* [TASK DETAILS]: The required output is the exact run of lines below that opens at the line with "the two guns" and closes at the line with "e.smooth = False".

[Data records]
+ + + +

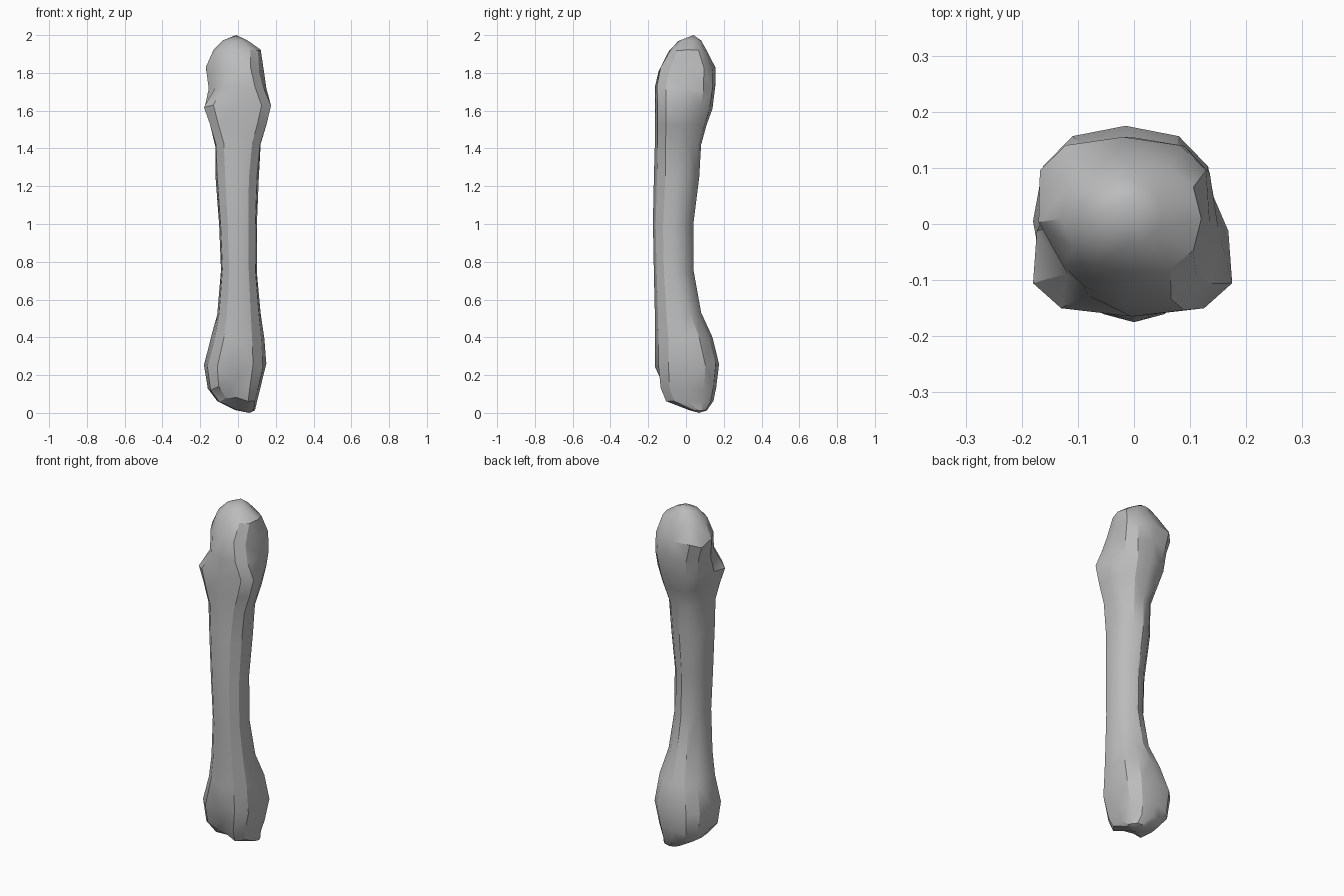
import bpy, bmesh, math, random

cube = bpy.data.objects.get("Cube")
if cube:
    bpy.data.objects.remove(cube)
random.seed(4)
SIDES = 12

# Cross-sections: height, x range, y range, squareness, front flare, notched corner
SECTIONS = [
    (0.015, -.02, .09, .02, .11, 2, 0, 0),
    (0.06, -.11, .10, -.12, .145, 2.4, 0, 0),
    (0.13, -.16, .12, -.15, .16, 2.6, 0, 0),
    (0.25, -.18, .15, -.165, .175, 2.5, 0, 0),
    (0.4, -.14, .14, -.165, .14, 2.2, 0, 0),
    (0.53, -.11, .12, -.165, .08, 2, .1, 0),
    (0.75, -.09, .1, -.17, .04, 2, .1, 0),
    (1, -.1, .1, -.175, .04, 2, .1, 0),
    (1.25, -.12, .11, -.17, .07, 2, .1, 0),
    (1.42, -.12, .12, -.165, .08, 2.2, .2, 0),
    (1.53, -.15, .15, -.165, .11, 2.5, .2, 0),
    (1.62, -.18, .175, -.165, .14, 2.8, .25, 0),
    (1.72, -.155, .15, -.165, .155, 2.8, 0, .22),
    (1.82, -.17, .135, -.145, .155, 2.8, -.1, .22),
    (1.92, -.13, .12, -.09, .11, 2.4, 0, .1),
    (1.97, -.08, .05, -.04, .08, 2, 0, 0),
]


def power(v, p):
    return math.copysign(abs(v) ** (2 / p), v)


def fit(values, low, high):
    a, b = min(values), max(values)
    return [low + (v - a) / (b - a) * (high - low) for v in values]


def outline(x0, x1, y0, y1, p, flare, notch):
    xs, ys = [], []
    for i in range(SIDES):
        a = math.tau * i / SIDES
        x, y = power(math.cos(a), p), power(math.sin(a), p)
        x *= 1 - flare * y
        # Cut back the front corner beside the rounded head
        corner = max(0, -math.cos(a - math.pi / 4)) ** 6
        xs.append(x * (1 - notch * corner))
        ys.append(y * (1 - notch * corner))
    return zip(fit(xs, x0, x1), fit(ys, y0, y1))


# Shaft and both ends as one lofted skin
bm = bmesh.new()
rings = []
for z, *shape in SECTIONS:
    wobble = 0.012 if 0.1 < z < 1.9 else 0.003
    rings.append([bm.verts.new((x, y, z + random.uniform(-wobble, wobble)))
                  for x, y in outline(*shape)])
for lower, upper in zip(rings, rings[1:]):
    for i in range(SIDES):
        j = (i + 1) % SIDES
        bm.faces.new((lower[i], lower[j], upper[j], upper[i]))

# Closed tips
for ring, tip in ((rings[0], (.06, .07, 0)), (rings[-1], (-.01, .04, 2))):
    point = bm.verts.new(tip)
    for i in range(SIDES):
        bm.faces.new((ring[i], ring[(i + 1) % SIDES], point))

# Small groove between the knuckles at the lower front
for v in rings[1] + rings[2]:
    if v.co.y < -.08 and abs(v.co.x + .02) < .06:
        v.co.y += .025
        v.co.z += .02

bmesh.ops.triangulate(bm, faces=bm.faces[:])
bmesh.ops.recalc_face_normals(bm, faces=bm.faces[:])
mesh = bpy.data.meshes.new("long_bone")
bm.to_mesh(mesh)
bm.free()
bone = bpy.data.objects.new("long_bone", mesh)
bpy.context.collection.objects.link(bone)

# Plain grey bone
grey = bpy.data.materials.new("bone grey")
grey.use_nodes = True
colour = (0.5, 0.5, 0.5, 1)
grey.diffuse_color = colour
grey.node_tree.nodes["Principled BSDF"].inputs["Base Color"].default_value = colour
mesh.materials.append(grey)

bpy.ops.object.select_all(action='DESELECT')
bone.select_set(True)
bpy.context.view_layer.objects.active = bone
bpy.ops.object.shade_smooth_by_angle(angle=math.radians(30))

+ + + +

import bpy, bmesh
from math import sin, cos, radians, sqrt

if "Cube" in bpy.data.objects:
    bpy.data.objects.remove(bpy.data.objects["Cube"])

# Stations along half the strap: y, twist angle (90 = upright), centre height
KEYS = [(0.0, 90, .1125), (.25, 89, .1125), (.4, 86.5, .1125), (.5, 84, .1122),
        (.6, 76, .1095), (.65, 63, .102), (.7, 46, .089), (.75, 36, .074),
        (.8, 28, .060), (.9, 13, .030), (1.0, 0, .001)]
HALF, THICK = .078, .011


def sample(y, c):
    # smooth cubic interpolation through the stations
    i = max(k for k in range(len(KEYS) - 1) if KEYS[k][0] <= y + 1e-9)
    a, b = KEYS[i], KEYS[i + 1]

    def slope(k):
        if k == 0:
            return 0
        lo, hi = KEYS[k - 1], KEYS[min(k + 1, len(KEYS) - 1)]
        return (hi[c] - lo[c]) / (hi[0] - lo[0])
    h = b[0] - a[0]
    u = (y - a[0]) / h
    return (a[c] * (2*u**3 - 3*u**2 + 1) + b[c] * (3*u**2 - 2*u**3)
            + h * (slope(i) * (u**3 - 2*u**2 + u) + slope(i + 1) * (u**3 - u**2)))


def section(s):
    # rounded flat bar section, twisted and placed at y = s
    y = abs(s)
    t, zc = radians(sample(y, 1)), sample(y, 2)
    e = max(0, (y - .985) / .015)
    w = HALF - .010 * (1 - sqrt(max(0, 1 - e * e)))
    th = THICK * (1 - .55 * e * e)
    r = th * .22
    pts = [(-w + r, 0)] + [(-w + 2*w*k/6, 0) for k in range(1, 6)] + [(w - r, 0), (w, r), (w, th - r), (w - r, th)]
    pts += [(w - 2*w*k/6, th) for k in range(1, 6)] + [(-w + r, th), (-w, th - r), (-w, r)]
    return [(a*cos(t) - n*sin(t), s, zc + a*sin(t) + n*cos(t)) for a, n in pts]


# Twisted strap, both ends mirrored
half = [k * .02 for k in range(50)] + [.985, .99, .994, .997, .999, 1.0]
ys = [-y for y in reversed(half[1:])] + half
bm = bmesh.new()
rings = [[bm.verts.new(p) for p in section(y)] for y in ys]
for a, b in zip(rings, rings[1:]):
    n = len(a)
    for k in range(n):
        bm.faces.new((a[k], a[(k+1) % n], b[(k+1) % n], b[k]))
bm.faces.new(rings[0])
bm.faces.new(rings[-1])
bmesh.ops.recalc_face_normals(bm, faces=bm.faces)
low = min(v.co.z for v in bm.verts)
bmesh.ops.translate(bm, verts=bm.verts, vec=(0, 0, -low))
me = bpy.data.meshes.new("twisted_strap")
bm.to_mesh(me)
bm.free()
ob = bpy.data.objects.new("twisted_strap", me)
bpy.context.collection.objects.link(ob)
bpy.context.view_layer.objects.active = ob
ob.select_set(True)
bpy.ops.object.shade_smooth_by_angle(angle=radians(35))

+ + + +

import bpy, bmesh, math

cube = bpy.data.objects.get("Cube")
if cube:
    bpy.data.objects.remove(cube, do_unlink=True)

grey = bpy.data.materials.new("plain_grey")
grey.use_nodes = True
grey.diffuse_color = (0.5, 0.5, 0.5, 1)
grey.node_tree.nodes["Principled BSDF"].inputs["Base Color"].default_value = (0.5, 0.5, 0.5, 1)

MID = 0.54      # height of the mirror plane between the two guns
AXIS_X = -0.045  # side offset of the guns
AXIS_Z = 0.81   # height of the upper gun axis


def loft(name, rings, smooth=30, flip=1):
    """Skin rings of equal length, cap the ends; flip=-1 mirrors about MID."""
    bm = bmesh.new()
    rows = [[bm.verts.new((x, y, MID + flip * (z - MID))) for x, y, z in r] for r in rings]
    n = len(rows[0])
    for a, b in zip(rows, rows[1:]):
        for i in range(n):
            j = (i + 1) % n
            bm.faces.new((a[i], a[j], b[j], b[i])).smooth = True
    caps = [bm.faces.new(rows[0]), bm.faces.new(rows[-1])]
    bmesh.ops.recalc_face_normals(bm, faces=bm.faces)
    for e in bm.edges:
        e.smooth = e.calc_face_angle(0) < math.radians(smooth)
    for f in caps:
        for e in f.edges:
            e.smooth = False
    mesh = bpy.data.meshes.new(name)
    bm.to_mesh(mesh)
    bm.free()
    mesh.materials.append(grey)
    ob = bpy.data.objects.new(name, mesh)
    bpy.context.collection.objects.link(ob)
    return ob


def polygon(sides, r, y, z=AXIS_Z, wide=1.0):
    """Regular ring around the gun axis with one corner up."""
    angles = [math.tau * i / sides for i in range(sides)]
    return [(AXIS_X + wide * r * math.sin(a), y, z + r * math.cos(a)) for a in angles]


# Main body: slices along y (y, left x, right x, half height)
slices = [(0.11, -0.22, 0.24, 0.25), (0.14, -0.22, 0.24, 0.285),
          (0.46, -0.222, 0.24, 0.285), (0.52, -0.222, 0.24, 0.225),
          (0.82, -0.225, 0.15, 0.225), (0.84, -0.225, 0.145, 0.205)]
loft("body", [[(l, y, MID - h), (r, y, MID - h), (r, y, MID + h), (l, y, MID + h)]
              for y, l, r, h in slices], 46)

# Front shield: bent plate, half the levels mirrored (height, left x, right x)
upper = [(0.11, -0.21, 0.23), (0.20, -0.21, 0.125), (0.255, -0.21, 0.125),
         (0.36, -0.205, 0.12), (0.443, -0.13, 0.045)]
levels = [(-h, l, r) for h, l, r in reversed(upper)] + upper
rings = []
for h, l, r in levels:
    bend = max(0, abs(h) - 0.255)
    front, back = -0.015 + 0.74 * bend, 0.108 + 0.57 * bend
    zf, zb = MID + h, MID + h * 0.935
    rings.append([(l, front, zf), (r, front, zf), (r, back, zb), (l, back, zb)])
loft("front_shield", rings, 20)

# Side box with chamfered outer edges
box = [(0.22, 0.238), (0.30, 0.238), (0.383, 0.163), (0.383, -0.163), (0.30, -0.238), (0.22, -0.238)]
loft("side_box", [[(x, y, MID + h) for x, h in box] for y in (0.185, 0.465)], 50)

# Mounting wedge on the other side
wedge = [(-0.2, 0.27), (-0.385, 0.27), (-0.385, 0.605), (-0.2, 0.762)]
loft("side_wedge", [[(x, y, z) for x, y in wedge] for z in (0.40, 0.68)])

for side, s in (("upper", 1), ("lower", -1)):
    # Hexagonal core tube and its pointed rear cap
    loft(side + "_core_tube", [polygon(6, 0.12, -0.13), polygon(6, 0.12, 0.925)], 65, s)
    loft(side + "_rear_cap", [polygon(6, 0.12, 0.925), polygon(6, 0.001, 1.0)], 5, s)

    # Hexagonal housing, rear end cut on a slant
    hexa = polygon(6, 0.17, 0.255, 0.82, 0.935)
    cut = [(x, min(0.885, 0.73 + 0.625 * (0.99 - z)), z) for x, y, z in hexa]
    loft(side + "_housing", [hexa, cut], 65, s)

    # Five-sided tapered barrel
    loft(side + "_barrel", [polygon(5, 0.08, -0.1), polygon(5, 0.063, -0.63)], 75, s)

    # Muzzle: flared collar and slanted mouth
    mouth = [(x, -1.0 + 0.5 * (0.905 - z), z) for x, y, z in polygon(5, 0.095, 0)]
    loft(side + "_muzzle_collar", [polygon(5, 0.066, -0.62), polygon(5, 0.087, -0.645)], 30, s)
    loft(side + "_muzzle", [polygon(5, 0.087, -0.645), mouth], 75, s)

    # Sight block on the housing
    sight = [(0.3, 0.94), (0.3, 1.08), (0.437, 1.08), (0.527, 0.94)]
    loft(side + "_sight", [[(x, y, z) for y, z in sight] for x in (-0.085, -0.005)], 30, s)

+ + + +

* [RESULT FOR THIS EXERCISE]:
MID = 0.54      # height of the mirror plane between the two guns
AXIS_X = -0.045  # side offset of the guns
AXIS_Z = 0.81   # height of the upper gun axis


def loft(name, rings, smooth=30, flip=1):
    """Skin rings of equal length, cap the ends; flip=-1 mirrors about MID."""
    bm = bmesh.new()
    rows = [[bm.verts.new((x, y, MID + flip * (z - MID))) for x, y, z in r] for r in rings]
    n = len(rows[0])
    for a, b in zip(rows, rows[1:]):
        for i in range(n):
            j = (i + 1) % n
            bm.faces.new((a[i], a[j], b[j], b[i])).smooth = True
    caps = [bm.faces.new(rows[0]), bm.faces.new(rows[-1])]
    bmesh.ops.recalc_face_normals(bm, faces=bm.faces)
    for e in bm.edges:
        e.smooth = e.calc_face_angle(0) < math.radians(smooth)
    for f in caps:
        for e in f.edges:
            e.smooth = False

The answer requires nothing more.